Entries supplied
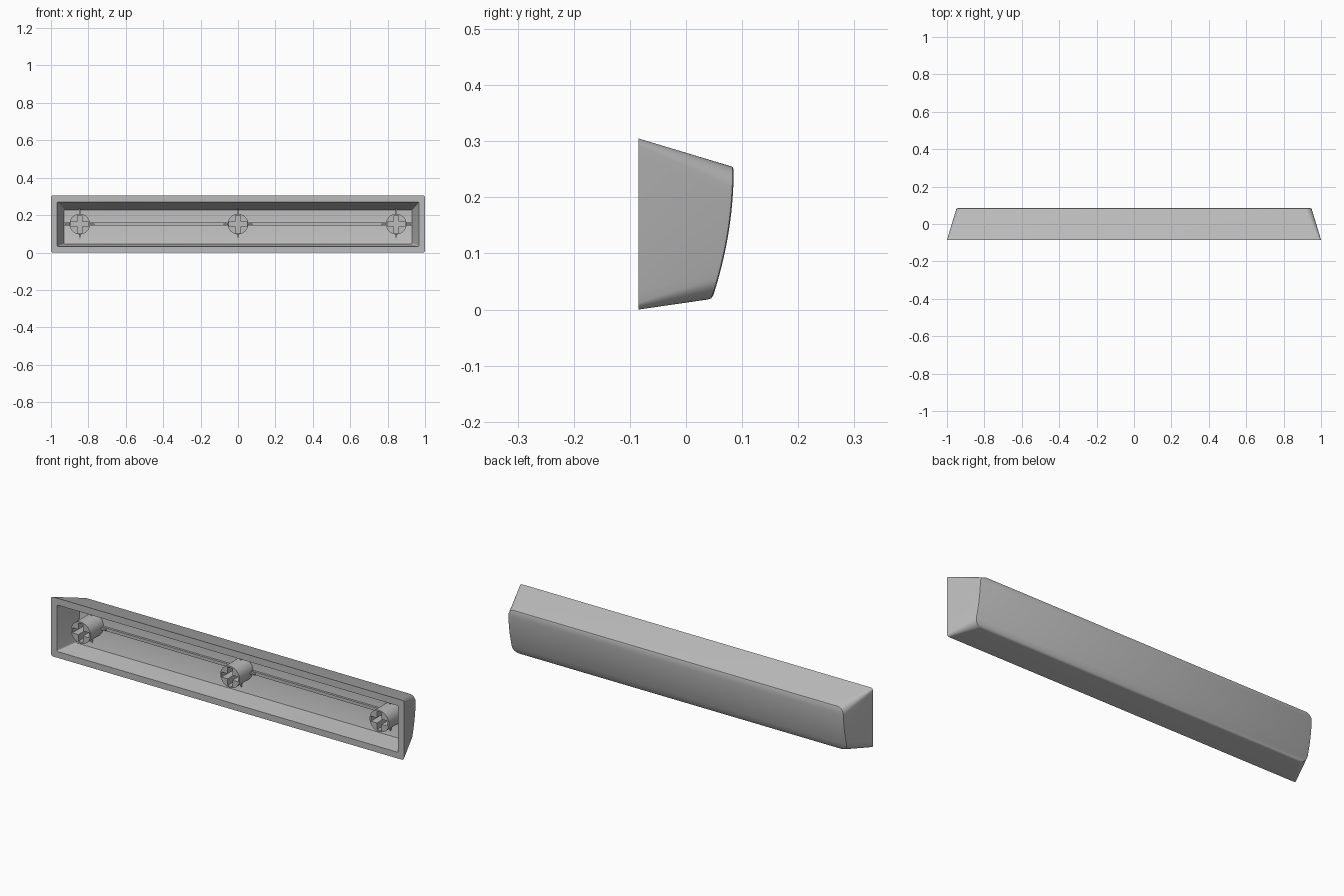
import bpy, bmesh
from math import sin, cos, pi, radians

cube = bpy.data.objects.get("Cube")
if cube:
    bpy.data.objects.remove(cube, do_unlink=True)

grey = bpy.data.materials.new("light grey plastic")
grey.use_nodes = True
COLOUR = (0.5, 0.5, 0.5, 1)
grey.diffuse_color = COLOUR
grey.node_tree.nodes["Principled BSDF"].inputs["Base Color"].default_value = COLOUR

FRONT, MID_Z = -0.085, 0.152


def crown(z):
    """Depth of the curved back surface at height z."""
    return 0.085 - 0.72 * (0.25 - z) ** 2


def finish(bm, name, smooth=True):
    bmesh.ops.recalc_face_normals(bm, faces=bm.faces)
    mesh = bpy.data.meshes.new(name)
    bm.to_mesh(mesh)
    bm.free()
    mesh.materials.append(grey)
    obj = bpy.data.objects.new(name, mesh)
    bpy.context.collection.objects.link(obj)
    bpy.ops.object.select_all(action='DESELECT')
    obj.select_set(True)
    bpy.context.view_layer.objects.active = obj
    if smooth:
        bpy.ops.object.shade_smooth_by_angle(angle=radians(35))
    return obj


def ring(bm, half_x, z0, z1, r, depth):
    """Rounded rectangle, right half going up then left half coming down."""
    arc, side = 8, 14
    pts = []
    for i in range(arc + 1):
        a = -pi / 2 + pi / 2 * i / arc
        pts.append((half_x - r + r * cos(a), z0 + r + r * sin(a)))
    for i in range(1, side):
        pts.append((half_x, z0 + r + (z1 - z0 - 2 * r) * i / side))
    for i in range(arc + 1):
        a = pi / 2 * i / arc
        pts.append((half_x - r + r * cos(a), z1 - r + r * sin(a)))
    pts += [(-x, z) for x, z in reversed(pts)]
    return [bm.verts.new((x, depth(z), z)) for x, z in pts]


def cap(bm, loop):
    n = len(loop)
    for i in range(n // 2 - 1):
        bm.faces.new((loop[i], loop[i + 1], loop[n - 2 - i], loop[n - 1 - i]))


def box(bm, lo, hi):
    made = bmesh.ops.create_cube(bm, size=1)["verts"]
    for v in made:
        for k in range(3):
            v.co[k] = lo[k] if v.co[k] < 0 else hi[k]


# Hollow key shell: cavity floor, opening, front rim, walls, softened edge, crown
bm = bmesh.new()
rings = [
    ring(bm, 0.93, 0.046, 0.228, 0.006, lambda z: crown(z) - 0.036),
    ring(bm, 0.967, 0.032, 0.27, 0.006, lambda z: FRONT),
    ring(bm, 1.0, 0.0, 0.305, 0.012, lambda z: FRONT),
]
for inset, drop in ((0, 0.007), (0.002, 0.002), (0.007, 0)):
    rings.append(ring(bm, 0.951 - inset, 0.018 + inset, 0.256 - inset,
                      0.036 - inset, lambda z: crown(z) - drop))
for a, b in zip(rings, rings[1:]):
    for i in range(len(a)):
        j = (i + 1) % len(a)
        bm.faces.new((a[i], a[j], b[j], b[i]))
cap(bm, rings[0])
cap(bm, rings[-1])
finish(bm, "key_shell")

# Long stiffening rib on the cavity floor
bm = bmesh.new()
box(bm, (-0.93, 0.032, MID_Z - 0.008), (0.93, 0.06, MID_Z + 0.008))
finish(bm, "floor_rib", False)


def stem(x, name):
    # Round post with a cross-shaped socket
    bm = bmesh.new()
    sides, r = 40, 0.055
    back, tip = [], []
    for i in range(sides):
        a = 2 * pi * i / sides
        px, pz = x + r * cos(a), MID_Z + r * sin(a)
        tip.append(bm.verts.new((px, -0.065, pz)))
        back.append(bm.verts.new((px, 0.055, pz)))
    bm.faces.new(tip)
    bm.faces.new(back)
    for i in range(sides):
        j = (i + 1) % sides
        bm.faces.new((tip[i], tip[j], back[j], back[i]))
    post = finish(bm, name)

    # Cross outline extruded into one clean cutter
    bm = bmesh.new()
    w, l = 0.013, 0.047
    quarter = [(l, -w), (l, w), (w, w)]
    outline = []
    for _ in range(4):
        outline += quarter
        quarter = [(-v, u) for u, v in quarter]
    face = bm.faces.new([bm.verts.new((x + u, -0.09, MID_Z + v)) for u, v in outline])
    out = bmesh.ops.extrude_face_region(bm, geom=[face])["geom"]
    for v in out:
        if isinstance(v, bmesh.types.BMVert):
            v.co.y = 0.02
    cutter = finish(bm, "socket_cutter", False)
    cutter.hide_render = True

    bpy.context.view_layer.objects.active = post
    mod = post.modifiers.new("socket", 'BOOLEAN')
    mod.operation, mod.solver, mod.object = 'DIFFERENCE', 'EXACT', cutter
    bpy.ops.object.modifier_apply(modifier=mod.name)
    bpy.data.objects.remove(cutter, do_unlink=True)

    # Thin crossed fins bracing the post
    bm = bmesh.new()
    for half_x, half_z in ((0.078, 0.004), (0.004, 0.084)):
        for s in (-1, 1):
            u, v = (s * 0.05, 0) if half_x > half_z else (0, s * 0.05)
            e, f = (s * half_x, 0) if half_x > half_z else (0, s * half_z)
            t = 0.004
            box(bm, (x + min(u, e) - (t if not u else 0), 0.02, MID_Z + min(v, f) - (t if not v else 0)),
                (x + max(u, e) + (t if not u else 0), 0.055, MID_Z + max(v, f) + (t if not v else 0)))
    finish(bm, name + "_fins", False)


for x, name in ((-0.846, "right_stem"), (0, "centre_stem"), (0.846, "left_stem")):
    stem(x, name)
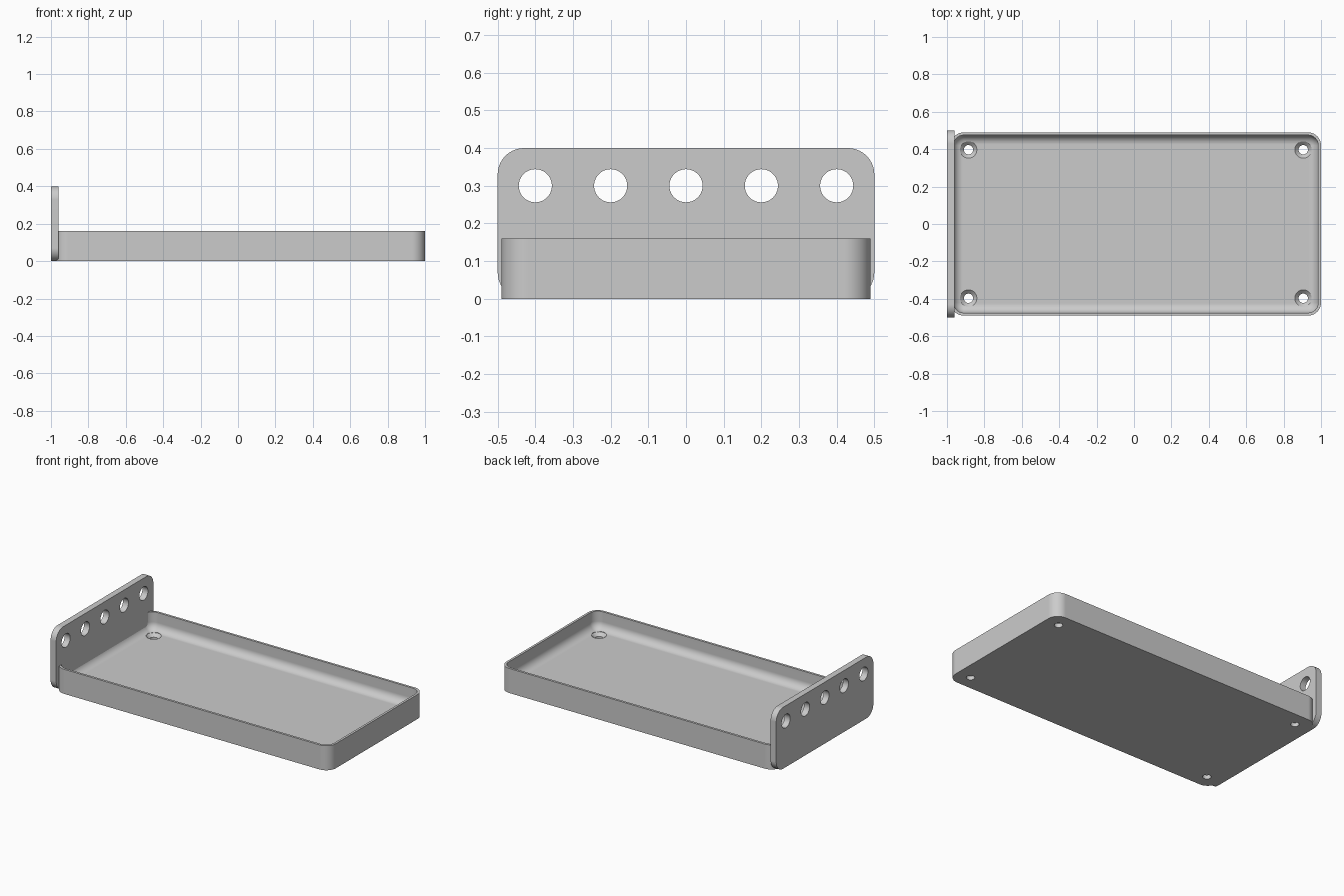
import bpy, bmesh
from math import sin, cos, pi, radians
from mathutils import Matrix, Vector

cube = bpy.data.objects.get("Cube")
if cube:
    bpy.data.objects.remove(cube, do_unlink=True)

grey = bpy.data.materials.new("light grey")
grey.use_nodes = True
grey.diffuse_color = (0.6, 0.6, 0.6, 1)
grey.node_tree.nodes["Principled BSDF"].inputs["Base Color"].default_value = (0.6, 0.6, 0.6, 1)


def rounded_rect(hx, hy, r, steps=10):
    """Counter-clockwise outline of a rectangle with round corners."""
    pts = []
    for k, (sx, sy) in enumerate([(1, 1), (-1, 1), (-1, -1), (1, -1)]):
        for i in range(steps + 1):
            a = (k + i / steps) * pi / 2
            pts.append((sx * (hx - r) + r * cos(a), sy * (hy - r) + r * sin(a)))
    return pts


def circle(r, n=40):
    return [(r * cos(2 * pi * i / n), r * sin(2 * pi * i / n)) for i in range(n)]


def stack(name, layers, matrix=Matrix()):
    """Closed solid skinned through a list of (outline, height) layers."""
    bm = bmesh.new()
    rings = [[bm.verts.new((x, y, z)) for x, y in outline] for outline, z in layers]
    for lo, hi in zip(rings, rings[1:]):
        n = len(lo)
        for i in range(n):
            j = (i + 1) % n
            bm.faces.new((lo[i], lo[j], hi[j], hi[i]))
    bm.faces.new(rings[0][::-1])
    bm.faces.new(rings[-1])
    bmesh.ops.recalc_face_normals(bm, faces=bm.faces)
    bm.transform(matrix)
    mesh = bpy.data.meshes.new(name)
    bm.to_mesh(mesh)
    bm.free()
    mesh.materials.append(grey)
    obj = bpy.data.objects.new(name, mesh)
    bpy.context.collection.objects.link(obj)
    return obj


def drill(obj, cutters):
    """Cut every cutter out of obj, then discard the cutters."""
    for c in cutters:
        m = obj.modifiers.new("hole", 'BOOLEAN')
        m.operation, m.solver, m.object = 'DIFFERENCE', 'EXACT', c
    graph = bpy.context.evaluated_depsgraph_get()
    mesh = bpy.data.meshes.new_from_object(obj.evaluated_get(graph))
    obj.modifiers.clear()
    obj.data = mesh
    for c in cutters:
        bpy.data.objects.remove(c, do_unlink=True)


def finish(obj):
    """Smooth the rounded surfaces and keep the flat ones flat."""
    bpy.ops.object.select_all(action='DESELECT')
    obj.select_set(True)
    bpy.context.view_layer.objects.active = obj
    bpy.ops.object.shade_smooth_by_angle(angle=radians(30))
    w = obj.modifiers.new("flat_normals", 'WEIGHTED_NORMAL')
    w.keep_sharp = True


# Tray: outer wall, rim, inner wall, fillet and floor
HX, HY, R, TOP = 0.99, 0.49, 0.07, 0.16
WALL, FLOOR, FILLET = 0.015, 0.045, 0.05
CENTRE_X = 0.01


def inset(d):
    return rounded_rect(HX - d, HY - d, R - d)


layers = [(inset(0), 0), (inset(0), TOP), (inset(WALL), TOP)]
for i in range(9):
    a = i / 8 * pi / 2
    layers.append((inset(WALL + FILLET * (1 - cos(a))), FLOOR + FILLET * (1 - sin(a))))
tray = stack("tray", layers, Matrix.Translation((CENTRE_X, 0, 0)))

# Countersunk screw holes in the tray corners
drill(tray, [
    stack("screw_hole_cutter",
          [(circle(0.025), -0.05), (circle(0.025), FLOOR - 0.02),
           (circle(0.045), FLOOR), (circle(0.045), TOP)],
          Matrix.Translation((CENTRE_X + sx * 0.895, sy * 0.397, 0)))
    for sx in (-1, 1) for sy in (-1, 1)])
finish(tray)

# Upright end panel; its outline is turned to face along x
to_x = Matrix(((0, 0, 1, 0), (1, 0, 0, 0), (0, 1, 0, 0), (0, 0, 0, 1)))
outline = rounded_rect(0.5, 0.2, R)
panel = stack("end_panel", [(outline, 0), (outline, 0.04)],
              Matrix.Translation((-1, 0, 0.2)) @ to_x)

# Row of round holes along the panel top
drill(panel, [
    stack("panel_hole_cutter", [(circle(0.044), -0.05), (circle(0.044), 0.1)],
          Matrix.Translation(Vector((-1, i * 0.2, 0.3))) @ to_x)
    for i in range(-2, 3)])
finish(panel)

How to complete this task
Go through the entries above and count the lines holding the word "return"; write nothing but the number.

Solution
7